Written for BBE by Robyn Jasmine
Living in Atlanta has its perks. I received free tickets to a screening of OWN’s Black Love Doc which will be premiering its second season on May 12th. The screening included sneak peeks of the season as well as celebrity black love couple Grant Hill and Tamia, who are featured on the documentary. The venue, The Woodruff Arts Center in Midtown Atlanta, was an appropriate choice in my opinion. Easily accessible and comfortable enough to hold a crowd of eager millennials, married or otherwise.
If you haven’t seen season one of Black Love Doc, you still have time to catch up prior to the upcoming season. In short, husband-and-wife filmmakers Codie and Tommy Oliver present real, honest, emotional andsometimes cringeworthy love stories from some of the most successful people in business and entertainment as well as everyday couples. They have featured Meagan Good and Devon Franklin, Tia Mowry and Corey Hardrict and Viola Davis and Julius Tennon.
Grant Hill and Tamia are an adorably couple rightfully so, but if I must be honest, they were dry. Safe even. Grant was slightly corny and Tamia was bashful in responses. There were no nitty gritty stories of what has allowed them to last over 20+ years of marriage. It was all fluff to me. Rainbows and lilies and I left still feeling unsure about what it really means for a marriage to survive in this generation. The hard questions either were not being asked or were being deflected.
- Run your own race. Don’t focus on what other people are doing in their relationship
- Find what works best for you via communication, vision, etc
- Brokenness- a big thing people bring to relationships
- Marriage is a bigger purpose in life than what other people think
- No growth if you cast judgement
- Broken meets broken
- Every therapist isn’t right for everybody

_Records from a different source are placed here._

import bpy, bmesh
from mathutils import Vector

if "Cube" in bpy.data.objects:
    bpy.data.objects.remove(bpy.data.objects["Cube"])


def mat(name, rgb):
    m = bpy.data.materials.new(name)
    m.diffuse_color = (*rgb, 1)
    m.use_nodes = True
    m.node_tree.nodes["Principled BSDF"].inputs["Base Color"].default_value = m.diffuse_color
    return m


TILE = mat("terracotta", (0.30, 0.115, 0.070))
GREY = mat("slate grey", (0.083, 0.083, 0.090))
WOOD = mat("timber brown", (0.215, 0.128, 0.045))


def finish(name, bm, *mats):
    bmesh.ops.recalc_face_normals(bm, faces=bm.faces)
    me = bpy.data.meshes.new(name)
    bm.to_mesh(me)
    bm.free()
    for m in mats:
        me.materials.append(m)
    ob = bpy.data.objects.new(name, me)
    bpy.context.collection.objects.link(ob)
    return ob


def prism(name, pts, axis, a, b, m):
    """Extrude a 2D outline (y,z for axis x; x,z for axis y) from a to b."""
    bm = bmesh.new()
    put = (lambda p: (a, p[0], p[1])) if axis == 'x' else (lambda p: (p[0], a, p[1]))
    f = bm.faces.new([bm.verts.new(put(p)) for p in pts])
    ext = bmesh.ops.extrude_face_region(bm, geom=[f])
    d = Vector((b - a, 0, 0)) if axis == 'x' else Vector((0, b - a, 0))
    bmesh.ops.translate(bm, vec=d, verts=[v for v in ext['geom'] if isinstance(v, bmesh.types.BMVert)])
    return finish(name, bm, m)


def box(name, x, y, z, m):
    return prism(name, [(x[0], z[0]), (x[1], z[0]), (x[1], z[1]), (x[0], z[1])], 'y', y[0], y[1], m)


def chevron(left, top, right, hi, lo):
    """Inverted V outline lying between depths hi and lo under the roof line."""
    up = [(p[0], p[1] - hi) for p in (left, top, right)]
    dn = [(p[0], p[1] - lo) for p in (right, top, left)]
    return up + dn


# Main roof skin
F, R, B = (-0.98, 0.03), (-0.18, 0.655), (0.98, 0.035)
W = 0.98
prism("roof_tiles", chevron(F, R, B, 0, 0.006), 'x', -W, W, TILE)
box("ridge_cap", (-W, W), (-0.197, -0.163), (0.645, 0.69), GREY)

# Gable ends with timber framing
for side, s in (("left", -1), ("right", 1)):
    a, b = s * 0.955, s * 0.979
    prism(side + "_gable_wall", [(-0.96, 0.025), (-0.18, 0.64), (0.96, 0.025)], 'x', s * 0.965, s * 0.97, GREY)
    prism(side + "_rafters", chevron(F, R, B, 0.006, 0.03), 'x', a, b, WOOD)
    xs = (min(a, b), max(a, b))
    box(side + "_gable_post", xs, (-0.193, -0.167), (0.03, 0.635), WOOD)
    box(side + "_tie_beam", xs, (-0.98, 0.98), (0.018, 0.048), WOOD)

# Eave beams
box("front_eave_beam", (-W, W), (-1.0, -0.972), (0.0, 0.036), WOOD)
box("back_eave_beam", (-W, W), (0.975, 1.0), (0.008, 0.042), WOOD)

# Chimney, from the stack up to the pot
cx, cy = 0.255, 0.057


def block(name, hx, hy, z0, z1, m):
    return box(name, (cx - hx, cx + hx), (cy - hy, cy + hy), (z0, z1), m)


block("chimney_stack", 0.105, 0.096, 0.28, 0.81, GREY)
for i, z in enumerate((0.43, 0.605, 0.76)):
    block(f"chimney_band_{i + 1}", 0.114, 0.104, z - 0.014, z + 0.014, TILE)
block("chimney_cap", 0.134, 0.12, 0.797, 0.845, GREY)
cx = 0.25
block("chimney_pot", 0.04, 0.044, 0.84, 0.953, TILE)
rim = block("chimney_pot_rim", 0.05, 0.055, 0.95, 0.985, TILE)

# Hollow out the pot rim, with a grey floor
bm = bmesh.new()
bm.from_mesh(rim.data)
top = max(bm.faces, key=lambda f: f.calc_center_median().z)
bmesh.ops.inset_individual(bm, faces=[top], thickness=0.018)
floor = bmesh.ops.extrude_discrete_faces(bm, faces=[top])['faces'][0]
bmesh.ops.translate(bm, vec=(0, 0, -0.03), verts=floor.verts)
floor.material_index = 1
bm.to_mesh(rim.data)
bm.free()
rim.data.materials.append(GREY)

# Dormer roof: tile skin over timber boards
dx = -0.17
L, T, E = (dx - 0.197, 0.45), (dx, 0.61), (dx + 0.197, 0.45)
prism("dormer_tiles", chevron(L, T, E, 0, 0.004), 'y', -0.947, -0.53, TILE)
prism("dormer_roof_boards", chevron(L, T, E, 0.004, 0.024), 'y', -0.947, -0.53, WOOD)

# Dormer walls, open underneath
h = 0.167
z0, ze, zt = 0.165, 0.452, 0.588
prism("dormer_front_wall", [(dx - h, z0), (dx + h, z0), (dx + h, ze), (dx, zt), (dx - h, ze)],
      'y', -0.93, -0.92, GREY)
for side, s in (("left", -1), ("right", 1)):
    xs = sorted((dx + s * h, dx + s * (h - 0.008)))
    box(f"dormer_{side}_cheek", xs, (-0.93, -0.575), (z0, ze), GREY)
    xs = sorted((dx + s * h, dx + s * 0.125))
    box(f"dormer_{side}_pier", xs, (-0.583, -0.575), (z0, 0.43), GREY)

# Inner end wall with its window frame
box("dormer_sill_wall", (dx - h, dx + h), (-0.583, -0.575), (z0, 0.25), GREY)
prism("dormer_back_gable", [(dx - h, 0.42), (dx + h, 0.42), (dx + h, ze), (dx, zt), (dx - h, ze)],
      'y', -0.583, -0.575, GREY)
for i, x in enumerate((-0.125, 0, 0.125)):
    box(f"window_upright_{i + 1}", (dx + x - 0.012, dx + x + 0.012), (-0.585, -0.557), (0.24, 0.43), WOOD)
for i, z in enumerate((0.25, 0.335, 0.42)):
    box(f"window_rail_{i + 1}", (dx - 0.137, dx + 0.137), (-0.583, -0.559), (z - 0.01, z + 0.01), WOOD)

- Fundamentals should not change as generations age
- Rich People Problems
It’s all scrambled up as different people asked questions and the guest couples spoke, but those are some of the tidbits I gathered.
Rich People Problems
I do want to touch on #9 because I wrote it jokingly when Grant or Tamia said the only thing they ever argue about or not even really an argument, but the only ripple in their smooth sailing wave of married life is “Who is taking who to soccer practice, or should we fly in for the game, or one of the kids is grouchy this morning, so tread lightly.” I rolled my eyes, not because I was jealous or anything, but because if those are your ripples then that’s nothing.
Where are the couples who have to face infidelity and a child has come from it?
What about when the electricity and the gas is off and neither one has the money to turn it back on, so your family is without hot water or heat? Mismanaged finances?
What about unplanned pregnancies within a marriage?
What about trying to get out of debt, so you can live in a better neighborhood, so your children can attend a better school, so they at least have a half a chance of quality higher education?
And speaking of higher education, what about sending your children off to college? How are we going to afford it on our middle class salaries without going bankrupt in loans?
Couples that are financially well off, don’t have nitty gritty legacy problems. Their problems are more surface, and even so with it being surface, they handle them in their own way, so it’s easy to stay married for 20 years. Grant and Tamia specifically have dealt with health issues respectively so there’s another anchor that holds them together because I’m certain battling medical issues can take a toll on even the strongest couple.
As a Single Woman:
I felt slightly out-of-place initially when I first went, because I was by myself, but that feeling lasted maybe for a minute. I’m so used to doing things by myself that it is second nature to me, and I often wonder when that time does come, I will I even adjust to being a part of someone? It brings me to my next point. My question to the couples last was simple:
“I’ve always been taught or rather what has been drilled into my head is that “in order to be a great half, you must first be a great whole. Too often we look for people to complete us rather than giving them our whole selves. Have either of you had to deal with self-preservation prior to committing to someone or were you looking for your spouse to complete you and if so what does that or did that look like?”
Codie Oliver said “Self Preservation sounds defensive”…. ummm okay.
Let’s be honest.
As one of my key points mentioned above “brokenness meets brokenness”.
We have to break the cycle of broken marriages, broken parenting, broken friendships etc…In order to bring our best selves to any situation, we must first do the work on ourselves first. Faith without work is dead right? So it makes sense to me, that I have to work on my issues prior to getting into something serious..Right?
I guess the new season will explore that further. Hopefully.
xoxoxox Robyn Jasmine